Earlier this month, Governor Andrew Cuomo signed an executive order to appoint New York Attorney General Eric Schneiderman as a special prosecutor who will investigate cases where civilians are killed by police officers. Cuomo, who faced pressure from activists regarding promises of criminal justice reform following the death of Eric Garner, issued the order after a bill that would have had a similar effect failed in the legislature.
Last Friday, July 17, marked one year since Garner was killed by a chokehold during his arrest on Staten Island. After a grand jury led by District Attorney Daniel Donovan declined to indict the police officer involved, protestors argued that the criminal justice system was fundamentally flawed—that the DA works too closely with local police departments, allowing for a “historic lack of police accountability.”
Westchester County has its own history of police-related civilian deaths: in 2010, Pace University football player Danroy Henry Jr. was shot and killed by a Pleasantville Police officer during an altercation outside a Thornwood bar. Henry, 20, was driving away from the bar when Officer Aaron Hess approached the vehicle. Hess was struck by the car, landed on the hood, and discharged his weapon, killing Henry and injuring another man in the car, Brandon Cox. After extensive investigation, prosecutors determined that the evidence did not prove criminal intent, and no charges were filed against Hess. The Henry family is currently pursuing a federal civil rights lawsuit.

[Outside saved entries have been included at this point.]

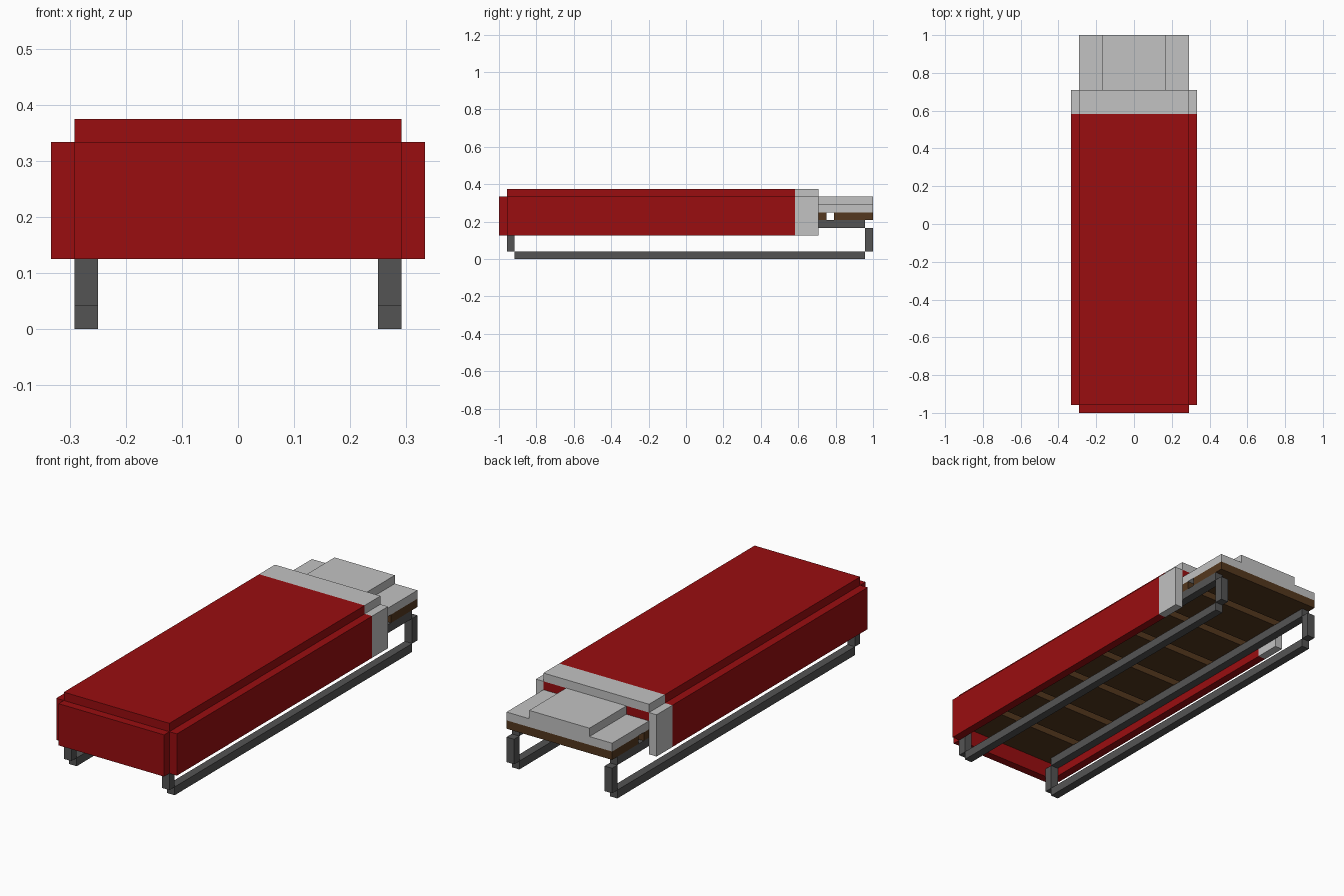
import bpy
import bmesh

cube = bpy.data.objects.get("Cube")
if cube:
    bpy.data.objects.remove(cube, do_unlink=True)

U = 1 / 24  # design unit: the bed is 48 units long


def material(name, colour):
    m = bpy.data.materials.new(name)
    m.use_nodes = True
    m.diffuse_color = (*colour, 1)
    m.node_tree.nodes["Principled BSDF"].inputs["Base Color"].default_value = (*colour, 1)
    return m


RED = material("blanket red", (0.32, 0.004, 0.005))
SHEET = material("sheet grey", (0.54, 0.54, 0.54))
METAL = material("frame dark grey", (0.088, 0.088, 0.088))
WOOD = material("slat brown", (0.088, 0.039, 0.013))


def box(name, x, y, z, mat):
    """Box from (min, max) pairs given in design units."""
    bm = bmesh.new()
    bmesh.ops.create_cube(bm, size=1)
    for v in bm.verts:
        for i, (lo, hi) in enumerate((x, y, z)):
            v.co[i] = (lo if v.co[i] < 0 else hi) * U
    mesh = bpy.data.meshes.new(name)
    bm.to_mesh(mesh)
    bm.free()
    mesh.materials.append(mat)
    obj = bpy.data.objects.new(name, mesh)
    bpy.context.scene.collection.objects.link(obj)
    return obj


def trimmed_box(name, x, y, z):
    """Red cover with a grey turned-down band towards the head end."""
    obj = box(name, x, y, z, RED)
    obj.data.materials.append(SHEET)
    bm = bmesh.new()
    bm.from_mesh(obj.data)
    geom = bm.verts[:] + bm.edges[:] + bm.faces[:]
    bmesh.ops.bisect_plane(bm, geom=geom, plane_co=(0, 14 * U, 0), plane_no=(0, 1, 0))
    for f in bm.faces:
        f.material_index = int(f.calc_center_median().y > 14 * U)
    bm.to_mesh(obj.data)
    bm.free()


# Frame: a runner, an upper rail and two posts on each side
for side, x in (("left", (6, 7)), ("right", (-7, -6))):
    box(f"{side}_runner", x, (-22, 23), (0, 1), METAL)
    box(f"{side}_upper_rail", x, (-22, 23), (4, 5), METAL)
    box(f"{side}_front_post", x, (-23, -22), (1, 4), METAL)
    box(f"{side}_back_post", x, (23, 24), (1, 4), METAL)

# Eight cross slats with one-unit gaps
for i in range(8):
    y = -23 + 6 * i
    box(f"slat_{i + 1}", (-7, 7), (y, y + 5), (5, 6), WOOD)

# Bedding
box("mattress", (-7, 7), (-23, 24), (6, 7), SHEET)
box("pillow", (-4, 4), (17, 24), (7, 8), SHEET)
box("blanket_filling", (-7, 7), (-23, 17), (7, 8), RED)
trimmed_box("blanket_top", (-7, 7), (-23, 17), (8, 9))
trimmed_box("blanket_left_drape", (7, 8), (-23, 17), (3, 8))
trimmed_box("blanket_right_drape", (-8, -7), (-23, 17), (3, 8))
box("blanket_foot_drape", (-7, 7), (-24, -23), (3, 8), RED)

The NAACP commended Cuomo on his appointment of Schneiderman. “We are taking Governor Cuomo at his word and are fully supportive,” said Joan Grangenois-Thomas, president of the Port Chester/Rye NAACP chapter. Grangenois-Thomas explained that the New York State Metropolitan Conference of the NAACP has been working with Cuomo to gain support for the order, and “will continue to make sure he stands by his word.”
One of the main goals of the appointment of a special prosecutor is the restoration of trust in policing and the criminal justice system. “There’s a lot of work that needs to be done…this is one step in many that need to be taken in order to return confidence,” said Grangenois-Thomas. “It’s a positive step forward.”
On the other hand, opponents of the order argue that the appointment of a special prosecutor was the wrong way to handle the situation. Detective Keith Olson, president of the Yonkers Police Benevolent Association, said he thought the appointment was “a mistake” and is concerned that the order was put forth for the purpose of indicting officers rather than seeking justice. “Things of this nature should be legislative. There were some proposals made, and our elected officials in the assembly and the senate bounced some ideas around. Ultimately those who were elected to represent the people chose not to move anything forward. I think this is just circumventing the process,” he said. “I think the goal should always be to seek justice, and I think that the process we had, which was in the hands of the DA’s office, worked.”
New York State is the first and only state in the country to implement such a system for prosecuting cases involving civilian deaths at the hands of law enforcement officers.